Trade is getting a bad rap these days. From the Brexit vote in Britain to Mr Donald Trump's election victory in the US, a common analysis is that there is a popular revolt against globalisation. Free trade, so the critics say, has robbed countries in the developed West of jobs. These have moved to cheaper locations in China, India and wherever multinational companies prefer to relocate. As a result, there has been a hollowing out of the advanced economies, increasing unemployment and declining wage levels. The income gap has widened with those at the top earning ever larger salaries because globalisation made their skills mobile and allowed them to move to the highest bidder. All this cannot be denied and is supported by economic data. What's still foggy is why it has happened and what should be done.

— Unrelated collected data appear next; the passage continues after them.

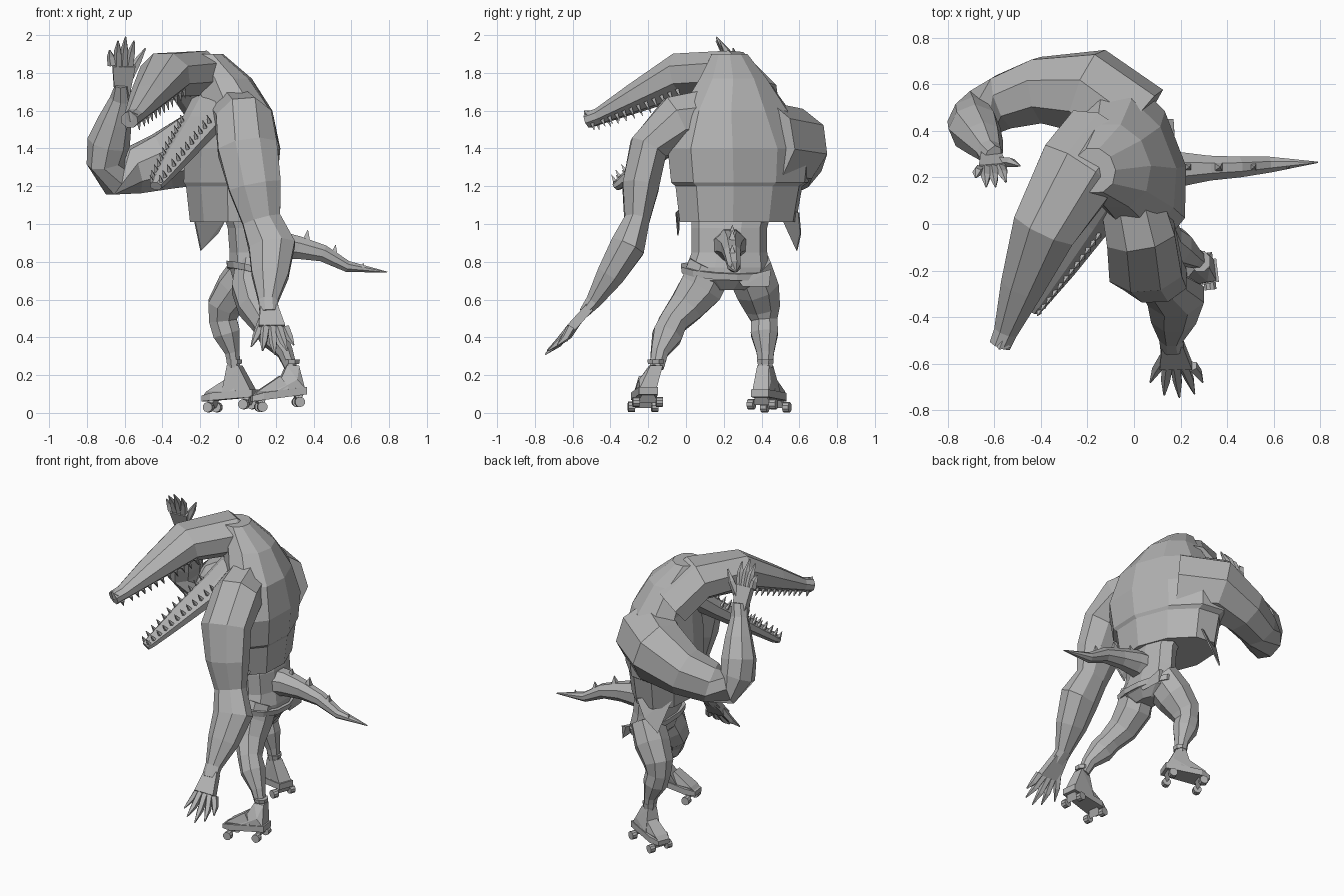
import bpy, bmesh, math
from mathutils import Vector

cube = bpy.data.objects.get("Cube")
if cube:
    bpy.data.objects.remove(cube, do_unlink=True)

grey = bpy.data.materials.new("plain_grey")
grey.use_nodes = True
grey.diffuse_color = (.45, .45, .45, 1)
grey.node_tree.nodes["Principled BSDF"].inputs["Base Color"].default_value = grey.diffuse_color
UP = Vector((0, 0, 1))
ACROSS = Vector((1, 0, 0))


def finish(name, bm):
    """Turn a bmesh into a flat shaded grey object."""
    bmesh.ops.recalc_face_normals(bm, faces=bm.faces)
    mesh = bpy.data.meshes.new(name)
    bm.to_mesh(mesh)
    bm.free()
    mesh.materials.append(grey)
    obj = bpy.data.objects.new(name, mesh)
    bpy.context.collection.objects.link(obj)
    return obj


def loft(name, rings, sides=8, side=None, axis=None):
    """Skin elliptical rings (x, y, z, radius along side, other radius)."""
    bm = bmesh.new()
    centres = [Vector(ring[:3]) for ring in rings]
    last = len(rings) - 1
    loops = []
    for i, ring in enumerate(rings):
        along = axis or (centres[min(i + 1, last)] - centres[max(i - 1, 0)]).normalized()
        ref = side or (ACROSS if abs(along.x) < .7 else UP)
        u = (ref - along * ref.dot(along)).normalized()
        v = along.cross(u)
        loop = []
        for k in range(sides):
            angle = math.tau * (k + .5) / sides
            offset = u * math.cos(angle) * ring[3] + v * math.sin(angle) * ring[4]
            loop.append(bm.verts.new(centres[i] + offset))
        loops.append(loop)
    for low, high in zip(loops, loops[1:]):
        for k in range(sides):
            j = (k + 1) % sides
            bm.faces.new((low[k], low[j], high[j], high[k]))
    bm.faces.new(loops[0])
    bm.faces.new(loops[-1])
    return finish(name, bm)


def hull(name, points):
    """Convex block around a few points."""
    bm = bmesh.new()
    for p in points:
        bm.verts.new(p)
    result = bmesh.ops.convex_hull(bm, input=bm.verts)
    loose = [v for v in result["geom_interior"] if isinstance(v, bmesh.types.BMVert)]
    bmesh.ops.delete(bm, geom=loose, context='VERTS')
    bmesh.ops.dissolve_limit(bm, angle_limit=.02, verts=bm.verts, edges=bm.edges)
    return finish(name, bm)


def spike(name, base, direction, radius, length, sides=4):
    tip = base + direction * length
    return loft(name, [(*base, radius, radius), (*tip, .002, .002)], sides)


# Hips, waist and belt
loft("hips", [(.08, .22, .65, .06, .1), (.08, .22, .7, .11, .2), (.07, .22, .77, .12, .22),
              (.06, .23, .85, .11, .2), (.05, .23, .98, .11, .2), (.0, .25, 1.15, .12, .22)],
     10, ACROSS, UP)
loft("belt", [(.07, .21, .735, .135, .24), (.07, .21, .77, .14, .245)],
     12, ACROSS, Vector((.25, .05, 1)).normalized())
hull("belt_end", [(.18, .27, .71), (.17, .45, .76), (.17, .44, .67), (.18, .3, .67),
                  (.15, .27, .71), (.14, .45, .76)])

# Chest, back hump and vest, turned so the raised shoulder leads
loft("torso", [(-.04, .275, 1.01, .2, .33), (-.04, .28, 1.2, .22, .36), (-.04, .285, 1.22, .23, .39),
               (-.03, .285, 1.4, .235, .41), (-.03, .26, 1.6, .2, .31), (-.09, .25, 1.77, .16, .19),
               (-.17, .23, 1.9, .09, .1)], 10, Vector((.93, .36, 0)), UP)
for name, corners in {
    "vest_flap_front": [(-.25, .48, 1.1), (-.05, .6, 1.06), (-.2, .59, .86), (-.11, .61, .95)],
    "vest_flap_side": [(.0, -.03, 1.08), (.13, -.05, 1.06), (.04, -.04, .94), (.07, -.035, .97)],
}.items():
    inward = Vector((.006, -.006, 0))
    hull(name, [Vector(c) for c in corners] + [Vector(c) + inward for c in corners])

# Head and open jaws
upper = [(-.13, .36, 1.65, .19, .14), (-.24, .23, 1.795, .19, .135), (-.385, -.02, 1.79, .15, .125),
         (-.48, -.27, 1.665, .1, .08), (-.55, -.46, 1.57, .055, .045), (-.575, -.52, 1.55, .05, .045)]
lower = [(-.12, .17, 1.64, .14, .08), (-.2, .03, 1.52, .12, .065), (-.32, -.17, 1.36, .085, .05),
         (-.42, -.34, 1.22, .045, .033), (-.435, -.37, 1.2, .035, .025)]
level = Vector((.9, -.4, 0))
loft("head", upper, 8, level)
loft("lower_jaw", lower, 8, level)
hull("nose_bump", [(-.61, -.5, 1.57), (-.53, -.53, 1.58), (-.58, -.54, 1.6), (-.56, -.49, 1.6), (-.57, -.53, 1.54)])


def teeth(name, rings, flip, length):
    """Two rows of fangs along the last rings of a jaw."""
    for a, b in zip(rings, rings[1:]):
        start, end = Vector(a[:3]), Vector(b[:3])
        along = (end - start).normalized()
        out = along.cross(UP).normalized()
        normal = out.cross(along) * flip
        count = max(1, round((end - start).length / .046))
        for k in range(count):
            t = (k + .5) / count
            width, height = (a[i] + (b[i] - a[i]) * t for i in (3, 4))
            for sign in (-1, 1):
                base = start.lerp(end, t) + out * sign * width * .7 + normal * height * .6
                spike(name, base, normal, .014, length + height * .2)


teeth("upper_tooth", upper[2:], -1, .03)
teeth("lower_tooth", lower[1:], 1, .035)


# Arms and clawed hands
def hand(name, wrist, knuckles, tips):
    """Flat palm with bent fingers that taper to claws."""
    wrist, tips = Vector(wrist), [Vector(t) for t in tips]
    first, final = (Vector(k) for k in knuckles)
    thick = (final - first).cross(first - wrist).normalized() * .024
    spread = (final - first) * .32
    rim = [wrist - spread, wrist + spread, first, final]
    hull(name + "_palm", [p + thick * s for p in rim for s in (-1, 1)])
    for i, tip in enumerate(tips):
        root = first.lerp(final, i / (len(tips) - 1))
        if i == 0:
            root = root.lerp(wrist, .4)
        middle = root.lerp(tip, .55) + thick * .4
        loft(name + "_finger", [(*root, .025, .025), (*middle, .021, .021), (*tip, .004, .004)], 5)


loft("lowered_arm", [(-.02, .14, 1.56, .14, .17), (.03, -.05, 1.54, .16, .15), (.05, -.2, 1.4, .17, .11),
                     (.09, -.24, 1.2, .15, .105), (.125, -.26, 1.02, .11, .072), (.18, -.31, .88, .132, .1),
                     (.17, -.4, .73, .105, .08), (.16, -.49, .59, .055, .045), (.165, -.54, .53, .055, .03)],
     8, ACROSS)
hand("lowered_hand", (.165, -.51, .56), [(.11, -.61, .45), (.25, -.61, .45)],
     [(.07, -.68, .35), (.13, -.735, .33), (.195, -.745, .31), (.26, -.73, .33), (.295, -.68, .36)])

loft("raised_arm", [(.0, .42, 1.43, .2, .22), (-.2, .575, 1.41, .19, .21), (-.4, .575, 1.33, .15, .16),
                    (-.56, .525, 1.28, .125, .13), (-.66, .475, 1.25, .115, .1), (-.7, .44, 1.33, .115, .1),
                    (-.685, .41, 1.43, .11, .115), (-.65, .36, 1.55, .085, .09), (-.62, .31, 1.66, .055, .06),
                    (-.61, .28, 1.74, .065, .035)],
     8, Vector((.35, .75, .2)))
hand("raised_hand", (-.615, .3, 1.68), [(-.545, .24, 1.84), (-.665, .23, 1.84)],
     [(-.49, .25, 1.93), (-.55, .18, 1.97), (-.595, .16, 1.99), (-.635, .16, 1.97), (-.68, .2, 1.92)])

# Legs
loft("planted_leg", [(.08, .13, .77, .1, .13), (.07, .08, .66, .11, .125), (.09, .0, .56, .095, .1),
                     (.14, -.07, .48, .075, .08), (.185, -.1, .41, .078, .085), (.25, -.14, .32, .045, .05),
                     (.28, -.155, .24, .035, .04)], 8, ACROSS)
loft("bent_leg", [(.06, .33, .77, .1, .13), (-.01, .375, .66, .11, .125), (-.075, .405, .56, .095, .1),
                  (-.08, .415, .49, .08, .075), (-.06, .415, .42, .078, .078), (-.03, .42, .32, .042, .05),
                  (-.02, .42, .24, .035, .04)], 8, ACROSS)


# Roller skates
def skate(name, base, forward, ankle, tilt):
    base, forward, ankle = Vector(base), Vector(forward).normalized(), Vector(ankle)
    across = UP.cross(forward)

    def at(f, s, z):
        return base + forward * f + across * s + UP * (z - f * tilt)

    def pair(f, s, z):
        return [at(f, s, z), at(f, -s, z)]

    collar = [ankle + forward * f + across * s for f in (-.035, .03) for s in (-.033, .033)]
    hull(name + "_sole", pair(.15, .04, .065) + pair(.15, .04, .095) + pair(.09, .065, .065)
         + pair(.09, .065, .105) + pair(-.14, .05, .065) + pair(-.14, .05, .105))
    hull(name + "_boot", pair(-.13, .045, .1) + pair(-.09, .045, .15) + pair(.03, .055, .1) + collar)
    hull(name + "_toe", pair(.145, .035, .09) + pair(.12, .045, .115) + pair(-.05, .055, .1)
         + pair(.0, .035, .18))
    cuff = ankle + UP * .02
    loft(name + "_cuff", [(*(cuff - UP * .012), .042, .045), (*(cuff + UP * .012), .046, .048)],
         8, ACROSS, UP)
    for f in (-.1, .1):
        hull(name + "_truck", pair(f - .025, .03, .07) + pair(f + .025, .03, .07)
             + pair(f, .055, .033) + pair(f, .055, .025))
        for s in (-1, 1):
            inner, outer = at(f, s * .045, .03), at(f, s * .08, .03)
            loft(name + "_wheel", [(*inner, .027, .027), (*outer, .027, .027)], 10)


skate("planted_skate", (.22, -.215, .015), (-1, -.12, 0), (.285, -.16, .25), .13)
skate("bent_skate", (-.04, .44, .008), (-.92, .35, 0), (-.02, .42, .25), .08)

# Tail with a row of spikes
loft("tail", [(.06, .23, .88, .11, .1), (.2, .235, .89, .08, .085), (.32, .24, .875, .058, .065),
              (.45, .245, .845, .048, .048), (.58, .255, .775, .037, .032), (.79, .265, .745, .003, .003)],
     8, Vector((0, 1, 0)))
for x, z, size in ((.23, .96, .05), (.36, .92, .065), (.51, .86, .045), (.66, .785, .025)):
    spike("tail_spike", Vector((x, .245, z - .015)), Vector((.15, 0, 1)).normalized(), size * .5, size)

The disruption that is taking place wasn't because of free trade but a result of the technological revolution that has swept the world, said Foreign Minister Vivian Balakrishnan at a recent forum organised by this newspaper. It has overturned businesses, displaced traditional skills and caused other changes. Much of it is driven by advances in digital technology, led by the likes of companies such as Google, Facebook, Uber and Alibaba. These companies and the changes they wrought will not go away whatever governments do to protect their citizens from their ill-effects, perceived and real.
Hence the remedy touted by populist politicians, namely, introducing protectionist policies and rolling back trade agreements, will not help. In fact, they will make their economies even weaker when they try to shield them from international competition. It is better to train their citizenry to operate and do well in the new economy, re-skilling workers and helping companies make the transition to the new world.
Globalisation isn't beneficial to everyone, of course, and there will be winners and losers. Governments will have to do a better job helping workers who have been displaced because their jobs have disappeared. They need both interim support and skill retraining to prepare them for the new jobs that will be created. A new social compact might see workers actively adjust to the new reality and prepare for it, while the Government extends a helping hand to all who are striving to make the transition. Both sides have to live up to their share of the bargain to make it work.
On their part, workers have to accept that economies will never remain static and thus lifelong learning and training are necessary. Employers must be supportive as well to help keep society intact. If affected workers are neglected, there could be a political backlash with profound consequences for the economy, as in the case of Brexit. Then the lesson that free trade isn't the problem might be learnt the hard way by all.